Why Do Nurses Eat Their Young
Updated: Nov 19, 2018
Nursing is an amazing profession that helps people during illness and death. To think that nurses are not kind people might be a surprise to some people, but for people that work in the medical field, nurses are also people, people that are not immune to emotions and frustrations just like everybody else. If you are a new nurse, or are a prospective nurse, please understand that it is true that nurses eat their young, but understanding why may help you understand how to deal with nurses that are hostile to young nurses.
Nursing is an interesting profession. It is a career where there is room for growth and job advancement, and a dead end job at the same time. There are ways for nurses to make more money, and get promotions without having to go back to school, but most nursing jobs that are higher up the hierarchy require advanced education.

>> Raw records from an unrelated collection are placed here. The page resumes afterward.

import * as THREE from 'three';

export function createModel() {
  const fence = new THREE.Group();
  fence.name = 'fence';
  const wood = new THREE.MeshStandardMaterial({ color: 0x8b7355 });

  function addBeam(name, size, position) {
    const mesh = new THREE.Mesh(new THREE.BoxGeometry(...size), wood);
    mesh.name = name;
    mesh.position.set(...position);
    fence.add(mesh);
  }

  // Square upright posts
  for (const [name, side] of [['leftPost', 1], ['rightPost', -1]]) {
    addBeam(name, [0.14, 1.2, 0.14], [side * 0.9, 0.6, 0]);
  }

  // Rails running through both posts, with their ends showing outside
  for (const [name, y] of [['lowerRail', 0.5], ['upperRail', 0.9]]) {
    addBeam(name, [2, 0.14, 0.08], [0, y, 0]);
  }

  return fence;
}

For many nurses, advanced education is available through online programs making it possible to go back to school. For a lot of nurses, however, even with the easy access to online school there might be too many life events making it hard or even impossible to go back to school. It would be hard for the nurse who graduated at the top of her class in her undergraduate, but because of expensive hospital bills from unexpected ER visits, housing expenses rising, car trouble, and so many other factors that this stellar nurse isn't able to go back to school.
Not being able to go back to school, and feeling the frustrations with younger nurses who might still have the opportunity, can cause resentment towards younger nurses. While this is only one scenario, there are many other reasons why there can be resentment and hostility towards younger nurses. The main thing to remember here is that within nursing there is a hierarchy, and the schooling is only one part. There is a "hidden" hierarchy among nurses in every location and specialty that it is important for new nurses to understand.

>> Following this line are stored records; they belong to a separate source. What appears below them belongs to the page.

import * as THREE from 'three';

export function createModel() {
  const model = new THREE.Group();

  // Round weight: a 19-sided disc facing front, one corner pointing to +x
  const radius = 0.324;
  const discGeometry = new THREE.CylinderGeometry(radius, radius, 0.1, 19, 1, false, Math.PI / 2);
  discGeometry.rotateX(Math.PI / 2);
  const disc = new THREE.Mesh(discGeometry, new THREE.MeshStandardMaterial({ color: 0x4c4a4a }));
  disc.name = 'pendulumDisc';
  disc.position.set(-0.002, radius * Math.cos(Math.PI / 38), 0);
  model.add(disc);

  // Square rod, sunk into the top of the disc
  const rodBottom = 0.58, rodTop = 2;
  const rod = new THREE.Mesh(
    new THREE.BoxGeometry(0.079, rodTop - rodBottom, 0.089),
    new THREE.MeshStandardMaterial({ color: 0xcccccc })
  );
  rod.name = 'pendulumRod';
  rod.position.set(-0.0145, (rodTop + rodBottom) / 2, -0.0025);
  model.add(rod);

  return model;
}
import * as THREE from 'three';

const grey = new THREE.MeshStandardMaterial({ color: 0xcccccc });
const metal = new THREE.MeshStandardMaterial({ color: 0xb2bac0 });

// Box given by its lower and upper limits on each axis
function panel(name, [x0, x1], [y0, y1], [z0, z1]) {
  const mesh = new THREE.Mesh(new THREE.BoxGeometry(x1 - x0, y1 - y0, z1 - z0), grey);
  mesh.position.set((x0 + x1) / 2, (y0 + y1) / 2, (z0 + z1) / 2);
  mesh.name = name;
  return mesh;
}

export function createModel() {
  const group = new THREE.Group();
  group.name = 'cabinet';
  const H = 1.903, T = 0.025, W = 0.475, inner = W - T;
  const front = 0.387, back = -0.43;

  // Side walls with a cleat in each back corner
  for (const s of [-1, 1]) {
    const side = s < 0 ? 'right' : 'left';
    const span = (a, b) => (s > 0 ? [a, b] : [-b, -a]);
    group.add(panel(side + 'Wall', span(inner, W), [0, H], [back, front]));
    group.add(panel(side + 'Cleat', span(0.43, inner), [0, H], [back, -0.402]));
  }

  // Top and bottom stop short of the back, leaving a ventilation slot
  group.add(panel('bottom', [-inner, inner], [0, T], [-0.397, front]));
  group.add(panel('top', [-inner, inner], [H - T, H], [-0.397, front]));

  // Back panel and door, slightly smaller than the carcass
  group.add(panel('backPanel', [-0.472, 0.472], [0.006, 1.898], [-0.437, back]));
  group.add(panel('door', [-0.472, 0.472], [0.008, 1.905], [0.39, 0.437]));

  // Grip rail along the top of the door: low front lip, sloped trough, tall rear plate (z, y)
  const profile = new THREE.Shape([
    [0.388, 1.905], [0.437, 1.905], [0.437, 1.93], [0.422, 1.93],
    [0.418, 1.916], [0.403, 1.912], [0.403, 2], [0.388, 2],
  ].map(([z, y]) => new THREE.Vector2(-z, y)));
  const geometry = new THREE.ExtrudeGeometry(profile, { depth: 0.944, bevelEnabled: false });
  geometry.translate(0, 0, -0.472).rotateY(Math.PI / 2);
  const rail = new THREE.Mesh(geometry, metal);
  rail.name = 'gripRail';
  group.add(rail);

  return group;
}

The hidden hierarchy of nurses includes which nurses have been nurses the longest, who has been on the unit the longest, which nurse is the most aggressive, which nurse works the hardest etc. These are still only a few examples, and as far as the "hierarchy" goes, the level of made up importance in these situations can be interchangeable. It is not set in stone of which is more important, such as a nurse who has been a nurse longer, or a nurse who has been on the unit longer.
When you are a new nurse jumping into the unit head first, you are basically jumping into a pool of sharks that are already swimming at their own pace. It is up to you to remember that you are a new nurse now, but you will only continue to grow as a nurse. Year by year you will get better at your job, and the insecurities you feel as a new grad will gradually go away.
It is common to feel intimidated as a new nurse, especially if you have no prior healthcare experience aside from you clinical hours, but as long as you are working to understand why nurses might be frustrated you will at least be able to look out for yourself and avoid the frustrations of dealing with difficult nurses.
Be as assertive as you can with all nurses, and hold your ground when it comes to working with difficult nurses. Don't be passive and let a grumpy nurse make your work life hell. If you need help, there are many people that are able to help you, HR, charge nurse, director of nursing. Remember, everybody has to be new, it is embarrassing and frustrating, but if you work hard and continue to learn your job, you won't be the "new grad" for long, and you will be able to enjoy your career.